■ **HOW TO COMPLETE THIS TASK**:
Return the lines below in which the string "faces" occurs.

++++ RECORDS PROVIDED ++++

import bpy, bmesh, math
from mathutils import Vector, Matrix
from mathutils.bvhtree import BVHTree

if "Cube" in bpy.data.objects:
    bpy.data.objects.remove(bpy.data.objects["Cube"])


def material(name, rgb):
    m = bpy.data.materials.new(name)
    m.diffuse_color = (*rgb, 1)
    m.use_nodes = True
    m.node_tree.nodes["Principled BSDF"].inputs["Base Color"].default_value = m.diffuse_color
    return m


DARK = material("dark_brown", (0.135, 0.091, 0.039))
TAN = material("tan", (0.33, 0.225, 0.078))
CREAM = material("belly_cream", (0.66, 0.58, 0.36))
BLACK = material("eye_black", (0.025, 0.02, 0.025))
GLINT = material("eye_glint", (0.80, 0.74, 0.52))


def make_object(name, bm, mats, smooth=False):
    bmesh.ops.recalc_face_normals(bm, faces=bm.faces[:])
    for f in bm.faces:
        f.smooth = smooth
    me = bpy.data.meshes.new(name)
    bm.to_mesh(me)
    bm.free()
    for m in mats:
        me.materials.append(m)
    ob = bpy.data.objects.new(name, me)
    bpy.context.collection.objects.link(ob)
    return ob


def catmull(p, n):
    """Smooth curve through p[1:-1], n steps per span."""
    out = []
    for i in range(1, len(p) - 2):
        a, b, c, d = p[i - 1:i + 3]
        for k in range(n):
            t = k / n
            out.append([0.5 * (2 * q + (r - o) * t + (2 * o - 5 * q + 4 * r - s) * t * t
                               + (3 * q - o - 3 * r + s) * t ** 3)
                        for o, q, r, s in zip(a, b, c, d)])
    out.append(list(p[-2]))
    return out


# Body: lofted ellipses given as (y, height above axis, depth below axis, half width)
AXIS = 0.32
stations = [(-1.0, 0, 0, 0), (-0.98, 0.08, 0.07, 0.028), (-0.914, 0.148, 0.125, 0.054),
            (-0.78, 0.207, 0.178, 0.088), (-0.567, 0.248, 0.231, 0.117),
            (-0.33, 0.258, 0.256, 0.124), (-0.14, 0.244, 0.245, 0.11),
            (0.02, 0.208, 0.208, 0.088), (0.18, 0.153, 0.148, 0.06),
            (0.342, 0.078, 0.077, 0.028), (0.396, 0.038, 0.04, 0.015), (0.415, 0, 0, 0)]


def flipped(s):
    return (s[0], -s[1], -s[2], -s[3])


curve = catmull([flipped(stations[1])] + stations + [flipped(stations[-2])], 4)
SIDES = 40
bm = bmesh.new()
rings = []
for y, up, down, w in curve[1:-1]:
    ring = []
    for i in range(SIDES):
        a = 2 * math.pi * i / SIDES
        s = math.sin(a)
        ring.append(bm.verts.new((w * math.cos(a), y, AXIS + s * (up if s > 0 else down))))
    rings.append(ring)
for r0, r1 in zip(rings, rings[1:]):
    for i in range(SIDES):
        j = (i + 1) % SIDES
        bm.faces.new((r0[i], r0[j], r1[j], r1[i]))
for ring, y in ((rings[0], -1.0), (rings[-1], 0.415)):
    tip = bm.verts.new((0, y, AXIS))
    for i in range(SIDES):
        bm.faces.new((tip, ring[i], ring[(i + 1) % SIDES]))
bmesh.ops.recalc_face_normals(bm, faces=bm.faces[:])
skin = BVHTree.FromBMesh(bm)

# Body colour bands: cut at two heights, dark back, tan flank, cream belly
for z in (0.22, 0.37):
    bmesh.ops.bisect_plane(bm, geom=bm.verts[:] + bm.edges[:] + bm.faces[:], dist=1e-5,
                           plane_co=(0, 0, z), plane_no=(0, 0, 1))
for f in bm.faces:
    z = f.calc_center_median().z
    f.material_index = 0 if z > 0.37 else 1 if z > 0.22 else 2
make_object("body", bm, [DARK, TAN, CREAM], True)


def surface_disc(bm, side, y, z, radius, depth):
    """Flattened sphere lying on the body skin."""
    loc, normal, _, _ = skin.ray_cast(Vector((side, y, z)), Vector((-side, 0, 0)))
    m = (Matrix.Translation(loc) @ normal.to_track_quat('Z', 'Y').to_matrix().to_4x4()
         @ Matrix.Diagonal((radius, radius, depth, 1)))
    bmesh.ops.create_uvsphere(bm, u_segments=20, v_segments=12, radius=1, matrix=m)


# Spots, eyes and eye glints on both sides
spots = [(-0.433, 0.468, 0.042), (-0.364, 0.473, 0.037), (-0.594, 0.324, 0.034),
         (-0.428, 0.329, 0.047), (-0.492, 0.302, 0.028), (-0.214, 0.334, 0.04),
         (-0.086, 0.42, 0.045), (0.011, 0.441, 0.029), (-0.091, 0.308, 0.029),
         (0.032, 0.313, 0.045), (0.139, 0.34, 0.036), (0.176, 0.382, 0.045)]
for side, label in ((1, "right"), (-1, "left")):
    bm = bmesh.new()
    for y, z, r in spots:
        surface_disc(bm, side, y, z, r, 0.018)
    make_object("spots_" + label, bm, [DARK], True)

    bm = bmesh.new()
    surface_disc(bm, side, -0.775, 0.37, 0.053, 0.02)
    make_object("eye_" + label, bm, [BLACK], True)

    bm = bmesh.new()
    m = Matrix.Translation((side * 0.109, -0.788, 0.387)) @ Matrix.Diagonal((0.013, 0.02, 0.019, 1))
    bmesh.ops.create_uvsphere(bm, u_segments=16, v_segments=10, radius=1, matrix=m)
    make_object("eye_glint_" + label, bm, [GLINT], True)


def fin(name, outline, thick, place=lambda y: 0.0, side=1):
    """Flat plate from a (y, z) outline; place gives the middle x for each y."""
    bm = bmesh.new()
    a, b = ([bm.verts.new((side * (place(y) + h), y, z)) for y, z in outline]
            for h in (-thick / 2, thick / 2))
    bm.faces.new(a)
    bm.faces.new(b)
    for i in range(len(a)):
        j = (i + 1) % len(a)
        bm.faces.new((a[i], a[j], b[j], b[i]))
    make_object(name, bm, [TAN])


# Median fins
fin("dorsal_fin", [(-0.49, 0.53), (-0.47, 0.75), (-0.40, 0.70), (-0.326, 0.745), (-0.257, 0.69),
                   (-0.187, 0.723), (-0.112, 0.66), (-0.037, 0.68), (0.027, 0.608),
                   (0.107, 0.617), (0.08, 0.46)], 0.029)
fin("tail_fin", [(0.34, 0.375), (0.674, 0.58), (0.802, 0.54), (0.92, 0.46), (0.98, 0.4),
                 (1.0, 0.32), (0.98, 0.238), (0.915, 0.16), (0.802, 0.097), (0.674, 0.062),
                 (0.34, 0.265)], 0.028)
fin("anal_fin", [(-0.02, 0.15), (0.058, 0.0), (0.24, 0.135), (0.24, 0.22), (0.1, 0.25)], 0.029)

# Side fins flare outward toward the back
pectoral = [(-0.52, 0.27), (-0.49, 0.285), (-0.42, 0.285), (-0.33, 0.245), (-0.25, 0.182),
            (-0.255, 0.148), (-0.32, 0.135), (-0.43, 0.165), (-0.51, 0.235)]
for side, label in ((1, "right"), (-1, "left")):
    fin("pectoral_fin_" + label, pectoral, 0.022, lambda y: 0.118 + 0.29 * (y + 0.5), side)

++++

■ **RESULT OF THIS TASK**:
    bmesh.ops.recalc_face_normals(bm, faces=bm.faces[:])
    for f in bm.faces:
        bm.faces.new((r0[i], r0[j], r1[j], r1[i]))
        bm.faces.new((tip, ring[i], ring[(i + 1) % SIDES]))
bmesh.ops.recalc_face_normals(bm, faces=bm.faces[:])
    bmesh.ops.bisect_plane(bm, geom=bm.verts[:] + bm.edges[:] + bm.faces[:], dist=1e-5,
for f in bm.faces:
    bm.faces.new(a)
    bm.faces.new(b)
        bm.faces.new((a[i], a[j], b[j], b[i]))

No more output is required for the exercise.